Wednesday, April 29, 2015

800 Words: Home

Baltimore is my city and will never be my city. I am an interloper to its developments, a Johnny-whose-family-come-lately in a city where your only credibility is your insiderness, and whose wounds and tensions stretch back 350 years. The land of Barbara Fritchie and Hattie Carroll is not mine, and perhaps I delude myself in thinking that the land of Roger Taney and Spiro Agnew is not mine either.

But it is the place where I've spent the vast majority of my life so far; not in the true Baltimore, but in an ersatz Baltimore - a bubble northwest of the city where Jews enact a separate but greater-than-equal community free from the goyisher molestation that's never happened in America. There is no way for a Pikesville kid to ever find out where the true Baltimore is, I don't know whether the true Baltimore exists anymore or if it ever did, and it certainly isn't there. But is the true Baltimore simply a nightmare from which we can only wake up by leaving it?


How does a place so seemingly right go so wrong? At the moment when America was at its most prosperous, we lost all our hope. America has never been more prosperous than it was in the last century's second half. For all its unimaginable poverty and inequality, there was still less devastation here than anywhere else in the world. And yet the moment this century ended, we all lost hope for America's future. The most privileged country in the history of the world, which has done more to lift more millions of people out of poverty and squalor than any European nation on its most altruistic day, and whose entire identity is based on a brighter future, is now a place of despair. The one thing every citizen in this country seems to agree on, regardless of ideological background or ethnic origin, is that something has gone horribly wrong. Nobody agrees on when or how or if it was ever better than it is today, but nearly every American now seems to agree that America is a shitty place, and only getting shittier.The one country in the world for whom pessimism was never in the national lexicon is now a place where everybody seems to dread a future worse than what came before. We won everything, and by winning, we lost.  
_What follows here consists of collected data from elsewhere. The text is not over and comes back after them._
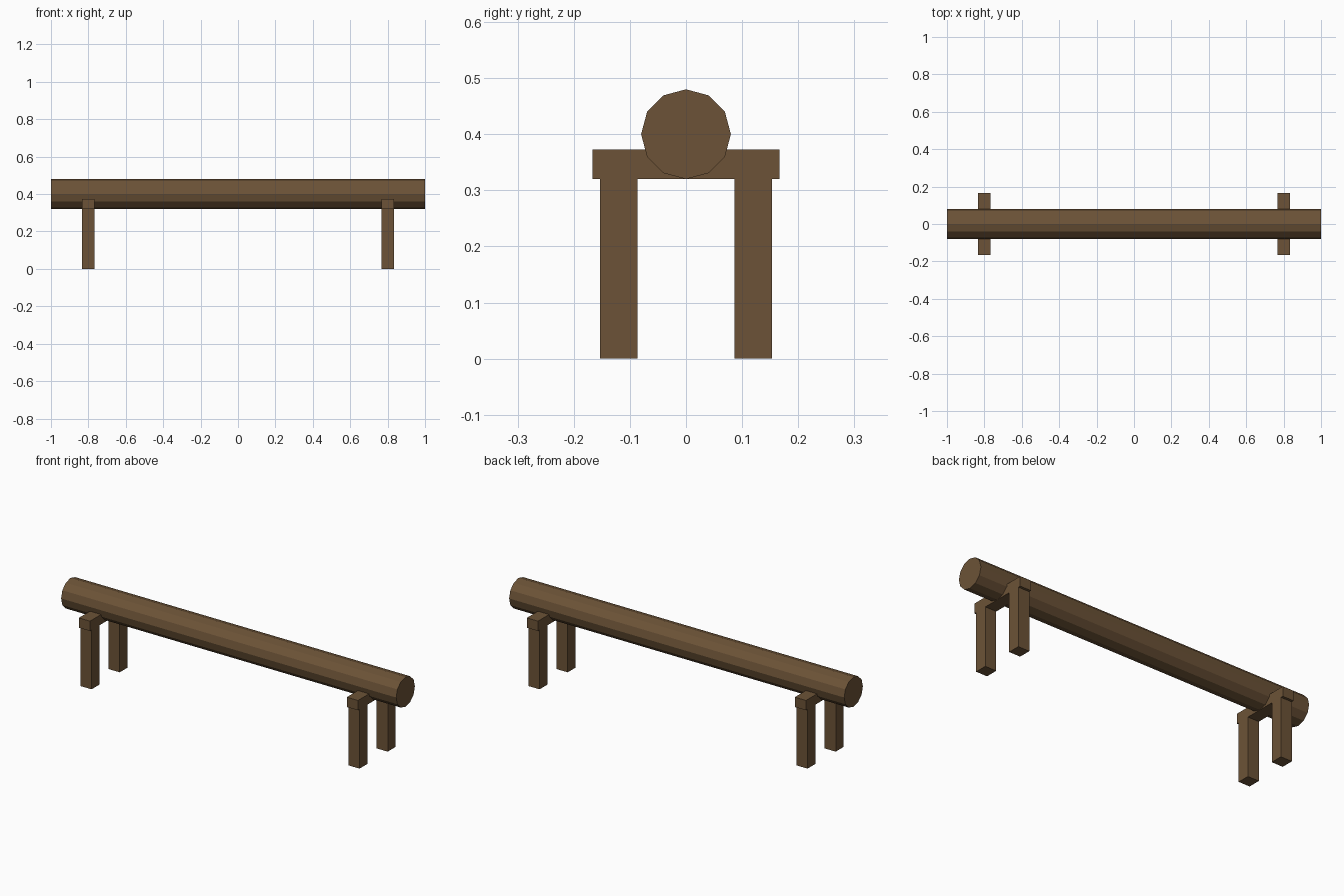
import bpy, math

if "Cube" in bpy.data.objects:
    bpy.data.objects.remove(bpy.data.objects["Cube"])

wood = bpy.data.materials.new("brown wood")
wood.diffuse_color = (0.15, 0.086, 0.038, 1)
wood.use_nodes = True
wood.node_tree.nodes["Principled BSDF"].inputs["Base Color"].default_value = wood.diffuse_color

def finish(obj, name):
    obj.name = name
    obj.data.materials.append(wood)

def box(name, lo, hi):
    bpy.ops.mesh.primitive_cube_add(size=1, location=[(a + b) / 2 for a, b in zip(lo, hi)])
    obj = bpy.context.object
    obj.scale = [b - a for a, b in zip(lo, hi)]
    bpy.ops.object.transform_apply(location=False, rotation=False, scale=True)
    finish(obj, name)

# Log: twelve-sided, lying along x
bpy.ops.mesh.primitive_cylinder_add(vertices=12, radius=0.08, depth=2,
                                    location=(0, 0, 0.4), rotation=(0, math.pi / 2, 0))
finish(bpy.context.object, "log")

# Two trestles: crossbar with a pair of legs
for side, x in (("left", -0.8), ("right", 0.8)):
    x0, x1 = x - 0.0333, x + 0.0333
    box(f"{side}_crossbar", (x0, -0.167, 0.32), (x1, 0.167, 0.373))
    for end, y in (("front", -0.12), ("back", 0.12)):
        box(f"{side}_{end}_leg", (x0, y - 0.0333, 0), (x1, y + 0.0333, 0.32))
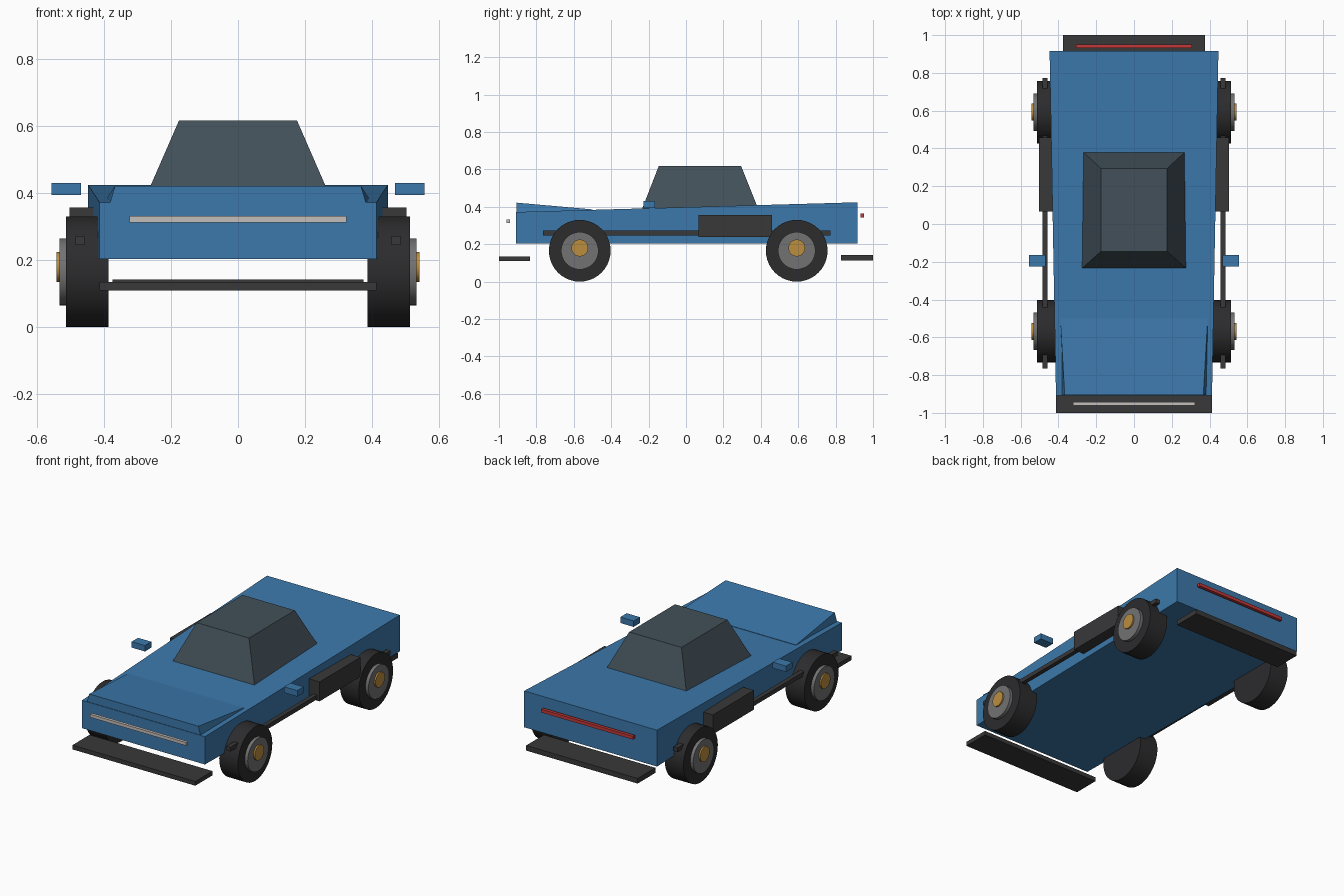
import bpy, bmesh, math

if "Cube" in bpy.data.objects:
    bpy.data.objects.remove(bpy.data.objects["Cube"])


def material(name, rgb):
    m = bpy.data.materials.new(name)
    m.diffuse_color = (*rgb, 1)
    m.use_nodes = True
    m.node_tree.nodes["Principled BSDF"].inputs["Base Color"].default_value = m.diffuse_color
    return m


BLUE = material("blue_paint", (0.045, 0.19, 0.41))
GLASS = material("dark_glass", (0.055, 0.08, 0.10))
BLACK = material("black_trim", (0.04, 0.04, 0.042))
RUBBER = material("rubber", (0.025, 0.025, 0.027))
STEEL = material("steel", (0.17, 0.17, 0.17))
GOLD = material("gold", (0.50, 0.27, 0.05))
LAMP = material("lamp_white", (0.55, 0.52, 0.50))
RED = material("lamp_red", (0.55, 0.04, 0.04))


def hexa(name, corners, mat):
    """Six-sided solid: four bottom corners, then four top corners."""
    bm = bmesh.new()
    v = [bm.verts.new(c) for c in corners]
    bm.faces.new(v[3::-1])
    bm.faces.new(v[4:])
    for i in range(4):
        j = (i + 1) % 4
        bm.faces.new((v[i], v[j], v[j + 4], v[i + 4]))
    bmesh.ops.recalc_face_normals(bm, faces=bm.faces)
    me = bpy.data.meshes.new(name)
    bm.to_mesh(me)
    bm.free()
    me.materials.append(mat)
    ob = bpy.data.objects.new(name, me)
    bpy.context.collection.objects.link(ob)
    return ob


def loop(hf, hb, yf, yb, zf, zb):
    """Ring symmetric in x, with its own half width and height front and back."""
    return [(-hf, yf, zf), (hf, yf, zf), (hb, yb, zb), (-hb, yb, zb)]


def box(name, x0, x1, y0, y1, z0, z1, mat):
    ring = [(x0, y0), (x1, y0), (x1, y1), (x0, y1)]
    return hexa(name, [(x, y, z) for z in (z0, z1) for x, y in ring], mat)


def disc(name, x0, x1, y, z, r, mat):
    bpy.ops.mesh.primitive_cylinder_add(
        vertices=40, radius=r, depth=abs(x1 - x0),
        location=((x0 + x1) / 2, y, z), rotation=(0, math.pi / 2, 0))
    ob = bpy.context.object
    ob.name = name
    ob.data.materials.append(mat)
    bpy.ops.object.shade_smooth_by_angle(angle=math.radians(30))


# Tapered body and raised hood wedge
hexa("body", loop(0.413, 0.447, -0.908, 0.917, 0.203, 0.203)
     + loop(0.413, 0.447, -0.908, 0.917, 0.372, 0.424), BLUE)
hexa("hood", loop(0.388, 0.392, -0.905, -0.50, 0.35, 0.35)
     + loop(0.367, 0.390, -0.905, -0.50, 0.422, 0.386), BLUE)

# Cabin, its base sunk into the body
hexa("cabin", loop(0.288, 0.288, -0.246, 0.398, 0.36, 0.36)
     + loop(0.176, 0.176, -0.146, 0.295, 0.617, 0.617), GLASS)

# Bumpers and light bars
box("front_bumper", -0.413, 0.413, -1.0, -0.835, 0.109, 0.135, BLACK)
box("rear_bumper", -0.375, 0.375, 0.83, 1.0, 0.112, 0.143, BLACK)
box("front_light", -0.324, 0.324, -0.96, -0.942, 0.313, 0.332, LAMP)
box("rear_light", -0.308, 0.308, 0.932, 0.951, 0.343, 0.363, RED)

# Side parts, mirrored left and right
for side, s in (("left", -1), ("right", 1)):
    box(f"{side}_side_rail", *sorted((s * 0.458, s * 0.485)), -0.765, 0.773, 0.246, 0.272, BLACK)
    box(f"{side}_side_pod", *sorted((s * 0.40, s * 0.503)), 0.066, 0.459, 0.239, 0.357, BLACK)
    box(f"{side}_mirror", *sorted((s * 0.468, s * 0.557)), -0.226, -0.165, 0.394, 0.43, BLUE)
    # Tyre, rim and hub cap of each wheel
    for end, y in (("front", -0.568), ("rear", 0.592)):
        disc(f"{end}_{side}_tyre", s * 0.387, s * 0.513, y, 0.165, 0.165, RUBBER)
        disc(f"{end}_{side}_rim", s * 0.45, s * 0.533, y, 0.165, 0.10, STEEL)
        disc(f"{end}_{side}_hub_cap", s * 0.50, s * 0.542, y, 0.18, 0.045, GOLD)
An overheard conversation:

"What's going on in Baltimore?"

"The Schvartzes have gone crazy."



Baltimore is one of the racial fault lines of America - it should be no surprise that this round of protests and riots started around St. Louis - the city closest to the exact center of the country. Baltimore has all of St. Louis's salient qualities: a huge black underclass, enough white progressives to help give them voice to their grievances, but not enough progressives to lift them out from where they come. Anywhere further north, and there would be enough liberals to make a dent in the underclass, anywhere further south and white conservative control over the black underclass would be so ironclad that a riot would be nearly impossible. Nowhere in America has had more hope continually dashed than Maryland. In pre-Civil War Baltimore, slaves and educated free blacks rubbed up against each other every day. After the war, Maryland's inability to secede meant they wouldn't get a cent of reconstruction money,and its antebellum progressivism ensured a law that all blacks must receive an education, and as a result, former slaves arrived in Maryland by the thousands. But the conservatism that forced Lincoln to treat Maryland so destructively ensured that the education could only be received in segregated schools. Black leaders, having hoped for a new day, had to explain to their constituents that they had to back Jim Crow so that the vision of a universally educated Black America could be fulfilled. Blacks and whites together served in the steel foundries of World War II, and many poor Southern whites came to Baltimore looking for well-paying jobs which the heirarchical South would never allow them. But when the jobs started moving out of Baltimore, the whites who were always wealthy moved away from Baltimore too. All that was left was poor black people living near poor white people.


For all the complaining this overprivileged white male does on a daily basis about the ineptitude of Baltimore's local artistic scene, Baltimore as a subject has produced more memorable, sometimes stunning, art about racial divides by great artists who know it intimately than nearly any other city in America: Homicide, The Corner, The Wire, Liberty Heights, Serial, The Accidental Tourist, Roc, the Tess Monaghan series. We here in Baltimore are acquainted with tragedy, dashed hope, farce, and epically dramatic events as few if any American cities have ever been. Some cities are an American success story writ large. We are a million stories of American failure. But people from more secure places will never know success like a Baltimore success - to climb to victory over a millions obstacles, to make it in a town that conspires to take it away. For those few who ever made it, how sweet it must be. But we are the city of failure, and by losing everything, we have gained the freedom to be ourselves which so few others ever did. 

No comments:

Post a Comment